— Supplied data —
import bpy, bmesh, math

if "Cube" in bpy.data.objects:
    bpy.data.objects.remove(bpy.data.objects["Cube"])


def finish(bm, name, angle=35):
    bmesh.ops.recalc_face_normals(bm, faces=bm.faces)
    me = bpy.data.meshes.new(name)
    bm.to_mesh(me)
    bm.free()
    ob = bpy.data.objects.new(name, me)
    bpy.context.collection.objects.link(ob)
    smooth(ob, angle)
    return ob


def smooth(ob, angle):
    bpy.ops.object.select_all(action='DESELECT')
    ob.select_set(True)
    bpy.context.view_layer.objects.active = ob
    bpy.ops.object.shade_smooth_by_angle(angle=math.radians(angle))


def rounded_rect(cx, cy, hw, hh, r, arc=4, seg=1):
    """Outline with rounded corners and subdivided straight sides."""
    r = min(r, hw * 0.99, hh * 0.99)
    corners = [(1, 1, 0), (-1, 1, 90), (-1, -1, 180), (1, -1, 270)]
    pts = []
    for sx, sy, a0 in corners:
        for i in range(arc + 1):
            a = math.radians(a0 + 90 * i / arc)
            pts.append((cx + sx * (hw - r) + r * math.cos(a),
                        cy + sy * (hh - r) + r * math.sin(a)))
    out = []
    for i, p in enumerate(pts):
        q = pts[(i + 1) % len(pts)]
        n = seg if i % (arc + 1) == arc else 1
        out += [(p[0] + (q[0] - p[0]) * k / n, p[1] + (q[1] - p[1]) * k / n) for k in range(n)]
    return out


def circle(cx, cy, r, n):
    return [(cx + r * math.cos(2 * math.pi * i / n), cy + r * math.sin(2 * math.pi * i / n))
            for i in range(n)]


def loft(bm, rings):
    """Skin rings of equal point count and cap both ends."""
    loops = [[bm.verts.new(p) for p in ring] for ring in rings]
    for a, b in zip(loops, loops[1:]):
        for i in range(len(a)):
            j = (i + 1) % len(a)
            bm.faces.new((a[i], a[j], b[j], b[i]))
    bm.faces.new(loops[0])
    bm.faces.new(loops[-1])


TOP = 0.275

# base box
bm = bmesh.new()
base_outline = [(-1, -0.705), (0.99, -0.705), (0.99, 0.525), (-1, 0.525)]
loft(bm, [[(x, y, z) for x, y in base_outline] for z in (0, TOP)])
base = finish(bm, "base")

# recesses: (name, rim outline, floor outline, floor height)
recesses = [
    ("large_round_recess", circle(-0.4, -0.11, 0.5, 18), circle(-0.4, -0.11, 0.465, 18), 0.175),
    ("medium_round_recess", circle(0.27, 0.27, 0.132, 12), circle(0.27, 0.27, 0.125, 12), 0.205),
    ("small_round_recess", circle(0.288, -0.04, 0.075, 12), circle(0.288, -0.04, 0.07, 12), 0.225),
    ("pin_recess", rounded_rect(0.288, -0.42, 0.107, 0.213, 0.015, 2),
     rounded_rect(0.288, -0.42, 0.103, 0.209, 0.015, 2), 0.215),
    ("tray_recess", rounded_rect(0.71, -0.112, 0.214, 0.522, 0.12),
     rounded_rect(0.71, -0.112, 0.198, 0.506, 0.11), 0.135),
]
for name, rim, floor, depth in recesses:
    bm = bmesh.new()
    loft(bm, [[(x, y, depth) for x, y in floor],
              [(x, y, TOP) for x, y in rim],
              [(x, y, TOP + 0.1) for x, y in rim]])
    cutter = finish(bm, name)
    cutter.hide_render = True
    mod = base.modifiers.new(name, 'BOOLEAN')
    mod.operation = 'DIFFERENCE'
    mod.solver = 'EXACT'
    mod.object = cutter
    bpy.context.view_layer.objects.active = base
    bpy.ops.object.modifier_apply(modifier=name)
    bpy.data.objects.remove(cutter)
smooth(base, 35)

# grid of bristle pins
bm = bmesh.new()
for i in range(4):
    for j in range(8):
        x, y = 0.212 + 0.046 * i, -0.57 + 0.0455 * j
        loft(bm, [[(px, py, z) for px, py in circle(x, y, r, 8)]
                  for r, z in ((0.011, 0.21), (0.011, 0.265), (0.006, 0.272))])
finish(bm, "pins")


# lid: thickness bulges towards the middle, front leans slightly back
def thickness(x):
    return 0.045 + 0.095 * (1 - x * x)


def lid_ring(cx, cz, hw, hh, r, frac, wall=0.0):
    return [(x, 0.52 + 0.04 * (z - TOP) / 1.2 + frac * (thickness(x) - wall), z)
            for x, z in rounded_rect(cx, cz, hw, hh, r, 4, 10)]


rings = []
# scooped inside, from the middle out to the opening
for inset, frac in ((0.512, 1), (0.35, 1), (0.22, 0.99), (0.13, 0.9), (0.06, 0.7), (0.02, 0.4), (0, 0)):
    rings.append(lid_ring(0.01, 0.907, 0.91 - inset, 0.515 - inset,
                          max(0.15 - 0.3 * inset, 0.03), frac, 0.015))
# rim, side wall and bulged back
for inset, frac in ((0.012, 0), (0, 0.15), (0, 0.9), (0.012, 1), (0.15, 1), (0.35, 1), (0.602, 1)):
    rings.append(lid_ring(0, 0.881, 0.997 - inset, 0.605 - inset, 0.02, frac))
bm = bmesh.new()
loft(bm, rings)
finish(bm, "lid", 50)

— Task description —
Retype all of the entries shown above, exactly.

— Task solution —
import bpy, bmesh, math

if "Cube" in bpy.data.objects:
    bpy.data.objects.remove(bpy.data.objects["Cube"])


def finish(bm, name, angle=35):
    bmesh.ops.recalc_face_normals(bm, faces=bm.faces)
    me = bpy.data.meshes.new(name)
    bm.to_mesh(me)
    bm.free()
    ob = bpy.data.objects.new(name, me)
    bpy.context.collection.objects.link(ob)
    smooth(ob, angle)
    return ob


def smooth(ob, angle):
    bpy.ops.object.select_all(action='DESELECT')
    ob.select_set(True)
    bpy.context.view_layer.objects.active = ob
    bpy.ops.object.shade_smooth_by_angle(angle=math.radians(angle))


def rounded_rect(cx, cy, hw, hh, r, arc=4, seg=1):
    """Outline with rounded corners and subdivided straight sides."""
    r = min(r, hw * 0.99, hh * 0.99)
    corners = [(1, 1, 0), (-1, 1, 90), (-1, -1, 180), (1, -1, 270)]
    pts = []
    for sx, sy, a0 in corners:
        for i in range(arc + 1):
            a = math.radians(a0 + 90 * i / arc)
            pts.append((cx + sx * (hw - r) + r * math.cos(a),
                        cy + sy * (hh - r) + r * math.sin(a)))
    out = []
    for i, p in enumerate(pts):
        q = pts[(i + 1) % len(pts)]
        n = seg if i % (arc + 1) == arc else 1
        out += [(p[0] + (q[0] - p[0]) * k / n, p[1] + (q[1] - p[1]) * k / n) for k in range(n)]
    return out


def circle(cx, cy, r, n):
    return [(cx + r * math.cos(2 * math.pi * i / n), cy + r * math.sin(2 * math.pi * i / n))
            for i in range(n)]


def loft(bm, rings):
    """Skin rings of equal point count and cap both ends."""
    loops = [[bm.verts.new(p) for p in ring] for ring in rings]
    for a, b in zip(loops, loops[1:]):
        for i in range(len(a)):
            j = (i + 1) % len(a)
            bm.faces.new((a[i], a[j], b[j], b[i]))
    bm.faces.new(loops[0])
    bm.faces.new(loops[-1])


TOP = 0.275

# base box
bm = bmesh.new()
base_outline = [(-1, -0.705), (0.99, -0.705), (0.99, 0.525), (-1, 0.525)]
loft(bm, [[(x, y, z) for x, y in base_outline] for z in (0, TOP)])
base = finish(bm, "base")

# recesses: (name, rim outline, floor outline, floor height)
recesses = [
    ("large_round_recess", circle(-0.4, -0.11, 0.5, 18), circle(-0.4, -0.11, 0.465, 18), 0.175),
    ("medium_round_recess", circle(0.27, 0.27, 0.132, 12), circle(0.27, 0.27, 0.125, 12), 0.205),
    ("small_round_recess", circle(0.288, -0.04, 0.075, 12), circle(0.288, -0.04, 0.07, 12), 0.225),
    ("pin_recess", rounded_rect(0.288, -0.42, 0.107, 0.213, 0.015, 2),
     rounded_rect(0.288, -0.42, 0.103, 0.209, 0.015, 2), 0.215),
    ("tray_recess", rounded_rect(0.71, -0.112, 0.214, 0.522, 0.12),
     rounded_rect(0.71, -0.112, 0.198, 0.506, 0.11), 0.135),
]
for name, rim, floor, depth in recesses:
    bm = bmesh.new()
    loft(bm, [[(x, y, depth) for x, y in floor],
              [(x, y, TOP) for x, y in rim],
              [(x, y, TOP + 0.1) for x, y in rim]])
    cutter = finish(bm, name)
    cutter.hide_render = True
    mod = base.modifiers.new(name, 'BOOLEAN')
    mod.operation = 'DIFFERENCE'
    mod.solver = 'EXACT'
    mod.object = cutter
    bpy.context.view_layer.objects.active = base
    bpy.ops.object.modifier_apply(modifier=name)
    bpy.data.objects.remove(cutter)
smooth(base, 35)

# grid of bristle pins
bm = bmesh.new()
for i in range(4):
    for j in range(8):
        x, y = 0.212 + 0.046 * i, -0.57 + 0.0455 * j
        loft(bm, [[(px, py, z) for px, py in circle(x, y, r, 8)]
                  for r, z in ((0.011, 0.21), (0.011, 0.265), (0.006, 0.272))])
finish(bm, "pins")


# lid: thickness bulges towards the middle, front leans slightly back
def thickness(x):
    return 0.045 + 0.095 * (1 - x * x)


def lid_ring(cx, cz, hw, hh, r, frac, wall=0.0):
    return [(x, 0.52 + 0.04 * (z - TOP) / 1.2 + frac * (thickness(x) - wall), z)
            for x, z in rounded_rect(cx, cz, hw, hh, r, 4, 10)]


rings = []
# scooped inside, from the middle out to the opening
for inset, frac in ((0.512, 1), (0.35, 1), (0.22, 0.99), (0.13, 0.9), (0.06, 0.7), (0.02, 0.4), (0, 0)):
    rings.append(lid_ring(0.01, 0.907, 0.91 - inset, 0.515 - inset,
                          max(0.15 - 0.3 * inset, 0.03), frac, 0.015))
# rim, side wall and bulged back
for inset, frac in ((0.012, 0), (0, 0.15), (0, 0.9), (0.012, 1), (0.15, 1), (0.35, 1), (0.602, 1)):
    rings.append(lid_ring(0, 0.881, 0.997 - inset, 0.605 - inset, 0.02, frac))
bm = bmesh.new()
loft(bm, rings)
finish(bm, "lid", 50)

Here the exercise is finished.